What is required> Some lines below hold "Vector". Pick them out and copy them.

(Stored records)
--
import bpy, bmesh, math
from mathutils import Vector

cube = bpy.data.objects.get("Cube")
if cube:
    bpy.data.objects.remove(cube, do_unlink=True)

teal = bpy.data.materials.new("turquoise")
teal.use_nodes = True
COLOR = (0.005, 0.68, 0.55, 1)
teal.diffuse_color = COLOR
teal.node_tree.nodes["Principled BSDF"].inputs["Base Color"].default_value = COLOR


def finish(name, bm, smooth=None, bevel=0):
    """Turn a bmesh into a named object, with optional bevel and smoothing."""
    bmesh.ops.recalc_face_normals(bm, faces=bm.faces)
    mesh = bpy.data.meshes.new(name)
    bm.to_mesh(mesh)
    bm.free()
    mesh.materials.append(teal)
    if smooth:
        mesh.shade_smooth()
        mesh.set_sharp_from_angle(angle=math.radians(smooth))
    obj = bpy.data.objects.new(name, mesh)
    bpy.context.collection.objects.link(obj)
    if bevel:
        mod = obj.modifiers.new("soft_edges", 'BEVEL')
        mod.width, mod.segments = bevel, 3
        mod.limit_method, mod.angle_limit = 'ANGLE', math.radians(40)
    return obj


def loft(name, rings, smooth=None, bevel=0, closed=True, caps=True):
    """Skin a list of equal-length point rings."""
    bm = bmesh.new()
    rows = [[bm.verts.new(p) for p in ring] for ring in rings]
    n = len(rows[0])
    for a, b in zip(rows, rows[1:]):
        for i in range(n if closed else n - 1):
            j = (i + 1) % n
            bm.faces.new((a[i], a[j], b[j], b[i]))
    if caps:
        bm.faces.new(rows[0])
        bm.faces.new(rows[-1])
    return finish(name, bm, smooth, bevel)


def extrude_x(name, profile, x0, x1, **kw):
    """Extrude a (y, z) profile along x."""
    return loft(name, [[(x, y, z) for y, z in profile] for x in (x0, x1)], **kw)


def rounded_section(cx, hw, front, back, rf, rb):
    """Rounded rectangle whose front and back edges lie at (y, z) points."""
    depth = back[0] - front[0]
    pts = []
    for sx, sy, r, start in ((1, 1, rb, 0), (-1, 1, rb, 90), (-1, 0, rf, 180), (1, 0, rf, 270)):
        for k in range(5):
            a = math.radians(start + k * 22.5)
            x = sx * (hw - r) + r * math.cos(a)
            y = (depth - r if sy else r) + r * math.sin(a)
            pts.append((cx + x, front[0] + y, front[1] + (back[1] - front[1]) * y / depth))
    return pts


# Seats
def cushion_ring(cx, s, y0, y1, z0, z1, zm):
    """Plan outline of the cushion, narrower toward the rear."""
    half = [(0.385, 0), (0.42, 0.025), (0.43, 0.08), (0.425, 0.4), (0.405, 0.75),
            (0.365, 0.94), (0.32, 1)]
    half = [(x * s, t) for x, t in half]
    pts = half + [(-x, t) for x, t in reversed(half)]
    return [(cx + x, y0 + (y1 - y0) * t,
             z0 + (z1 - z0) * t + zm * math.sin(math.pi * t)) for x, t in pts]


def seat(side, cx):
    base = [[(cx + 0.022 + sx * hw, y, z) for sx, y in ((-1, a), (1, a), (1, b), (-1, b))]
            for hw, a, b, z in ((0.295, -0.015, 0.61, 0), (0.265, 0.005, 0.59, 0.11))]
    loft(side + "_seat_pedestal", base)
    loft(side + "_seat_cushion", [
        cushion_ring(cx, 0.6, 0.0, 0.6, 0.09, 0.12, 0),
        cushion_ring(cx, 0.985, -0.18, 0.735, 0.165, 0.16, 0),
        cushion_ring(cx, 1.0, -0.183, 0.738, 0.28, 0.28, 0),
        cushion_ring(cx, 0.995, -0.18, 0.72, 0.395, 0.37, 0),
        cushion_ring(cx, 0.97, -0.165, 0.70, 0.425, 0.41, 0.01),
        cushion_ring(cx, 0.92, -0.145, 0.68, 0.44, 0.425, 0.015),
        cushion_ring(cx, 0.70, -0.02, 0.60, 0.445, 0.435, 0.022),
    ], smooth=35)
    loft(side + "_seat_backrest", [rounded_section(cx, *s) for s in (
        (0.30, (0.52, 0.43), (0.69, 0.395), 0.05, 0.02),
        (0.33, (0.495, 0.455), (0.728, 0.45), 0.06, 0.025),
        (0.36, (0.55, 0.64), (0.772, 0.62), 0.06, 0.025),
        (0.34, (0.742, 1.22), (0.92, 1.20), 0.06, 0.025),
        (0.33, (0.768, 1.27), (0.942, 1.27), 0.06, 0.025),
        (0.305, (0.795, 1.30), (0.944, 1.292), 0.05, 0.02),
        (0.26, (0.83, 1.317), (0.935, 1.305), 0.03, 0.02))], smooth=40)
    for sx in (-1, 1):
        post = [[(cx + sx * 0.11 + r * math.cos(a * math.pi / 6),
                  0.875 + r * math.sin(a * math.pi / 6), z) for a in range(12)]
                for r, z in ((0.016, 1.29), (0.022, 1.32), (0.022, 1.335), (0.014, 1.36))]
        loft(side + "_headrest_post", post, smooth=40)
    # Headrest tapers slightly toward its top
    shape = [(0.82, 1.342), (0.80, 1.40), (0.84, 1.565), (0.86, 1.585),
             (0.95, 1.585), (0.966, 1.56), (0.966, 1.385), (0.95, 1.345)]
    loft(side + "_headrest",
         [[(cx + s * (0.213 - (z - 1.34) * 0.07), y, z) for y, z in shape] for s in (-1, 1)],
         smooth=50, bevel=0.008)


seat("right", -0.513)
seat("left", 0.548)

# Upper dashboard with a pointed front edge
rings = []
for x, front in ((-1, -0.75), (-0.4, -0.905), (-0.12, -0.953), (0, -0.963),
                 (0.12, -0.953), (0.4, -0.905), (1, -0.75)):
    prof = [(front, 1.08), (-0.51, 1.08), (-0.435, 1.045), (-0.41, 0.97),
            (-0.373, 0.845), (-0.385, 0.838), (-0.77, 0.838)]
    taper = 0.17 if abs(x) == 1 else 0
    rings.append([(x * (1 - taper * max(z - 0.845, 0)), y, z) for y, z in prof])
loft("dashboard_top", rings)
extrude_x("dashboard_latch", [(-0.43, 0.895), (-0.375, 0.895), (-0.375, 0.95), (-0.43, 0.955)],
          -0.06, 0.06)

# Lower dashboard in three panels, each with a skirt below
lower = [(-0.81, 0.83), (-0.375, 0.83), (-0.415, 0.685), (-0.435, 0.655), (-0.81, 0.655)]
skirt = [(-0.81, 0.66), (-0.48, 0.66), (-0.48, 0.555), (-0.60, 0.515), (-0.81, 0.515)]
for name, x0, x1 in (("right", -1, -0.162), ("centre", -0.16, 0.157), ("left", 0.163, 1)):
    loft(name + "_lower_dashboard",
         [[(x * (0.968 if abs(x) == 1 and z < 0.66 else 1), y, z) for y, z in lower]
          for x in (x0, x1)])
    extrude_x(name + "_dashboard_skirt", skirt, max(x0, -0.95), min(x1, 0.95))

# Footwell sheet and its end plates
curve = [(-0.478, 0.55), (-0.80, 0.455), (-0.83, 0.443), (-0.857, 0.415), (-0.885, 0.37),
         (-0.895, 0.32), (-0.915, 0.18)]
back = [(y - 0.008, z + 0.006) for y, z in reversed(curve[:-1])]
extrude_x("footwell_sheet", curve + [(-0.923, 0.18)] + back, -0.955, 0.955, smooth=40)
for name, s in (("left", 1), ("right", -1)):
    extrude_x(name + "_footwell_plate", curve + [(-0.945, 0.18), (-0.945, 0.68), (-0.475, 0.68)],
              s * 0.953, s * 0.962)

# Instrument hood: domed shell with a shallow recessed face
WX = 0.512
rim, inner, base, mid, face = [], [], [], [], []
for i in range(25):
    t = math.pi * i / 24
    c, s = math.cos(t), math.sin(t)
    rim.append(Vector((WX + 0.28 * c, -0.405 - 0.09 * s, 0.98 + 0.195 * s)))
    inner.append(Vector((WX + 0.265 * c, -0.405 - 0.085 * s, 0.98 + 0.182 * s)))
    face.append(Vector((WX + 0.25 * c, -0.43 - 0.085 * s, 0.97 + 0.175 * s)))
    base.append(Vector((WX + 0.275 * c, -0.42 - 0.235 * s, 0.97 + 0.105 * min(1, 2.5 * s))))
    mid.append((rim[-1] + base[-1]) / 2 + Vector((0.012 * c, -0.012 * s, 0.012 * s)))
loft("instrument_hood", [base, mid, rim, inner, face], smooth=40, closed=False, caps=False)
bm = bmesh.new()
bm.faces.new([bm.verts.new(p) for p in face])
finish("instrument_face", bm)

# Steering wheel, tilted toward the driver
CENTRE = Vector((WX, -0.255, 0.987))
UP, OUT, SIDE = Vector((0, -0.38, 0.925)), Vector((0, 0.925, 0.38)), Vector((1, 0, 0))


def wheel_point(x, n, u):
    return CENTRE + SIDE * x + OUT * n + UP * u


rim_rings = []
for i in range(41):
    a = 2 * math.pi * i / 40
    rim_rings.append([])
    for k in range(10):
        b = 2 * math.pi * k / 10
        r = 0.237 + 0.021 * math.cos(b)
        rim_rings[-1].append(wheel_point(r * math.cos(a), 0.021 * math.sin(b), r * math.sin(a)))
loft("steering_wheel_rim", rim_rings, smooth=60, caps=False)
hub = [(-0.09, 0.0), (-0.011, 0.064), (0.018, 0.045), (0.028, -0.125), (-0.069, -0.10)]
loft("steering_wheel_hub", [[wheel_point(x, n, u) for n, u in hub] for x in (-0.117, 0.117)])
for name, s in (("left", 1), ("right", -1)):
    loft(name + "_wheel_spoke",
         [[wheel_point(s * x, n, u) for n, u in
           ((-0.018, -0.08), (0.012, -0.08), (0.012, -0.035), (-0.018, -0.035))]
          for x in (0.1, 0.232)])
--
Solution below>
from mathutils import Vector
    rim.append(Vector((WX + 0.28 * c, -0.405 - 0.09 * s, 0.98 + 0.195 * s)))
    inner.append(Vector((WX + 0.265 * c, -0.405 - 0.085 * s, 0.98 + 0.182 * s)))
    face.append(Vector((WX + 0.25 * c, -0.43 - 0.085 * s, 0.97 + 0.175 * s)))
    base.append(Vector((WX + 0.275 * c, -0.42 - 0.235 * s, 0.97 + 0.105 * min(1, 2.5 * s))))
    mid.append((rim[-1] + base[-1]) / 2 + Vector((0.012 * c, -0.012 * s, 0.012 * s)))
CENTRE = Vector((WX, -0.255, 0.987))
UP, OUT, SIDE = Vector((0, -0.38, 0.925)), Vector((0, 0.925, 0.38)), Vector((1, 0, 0))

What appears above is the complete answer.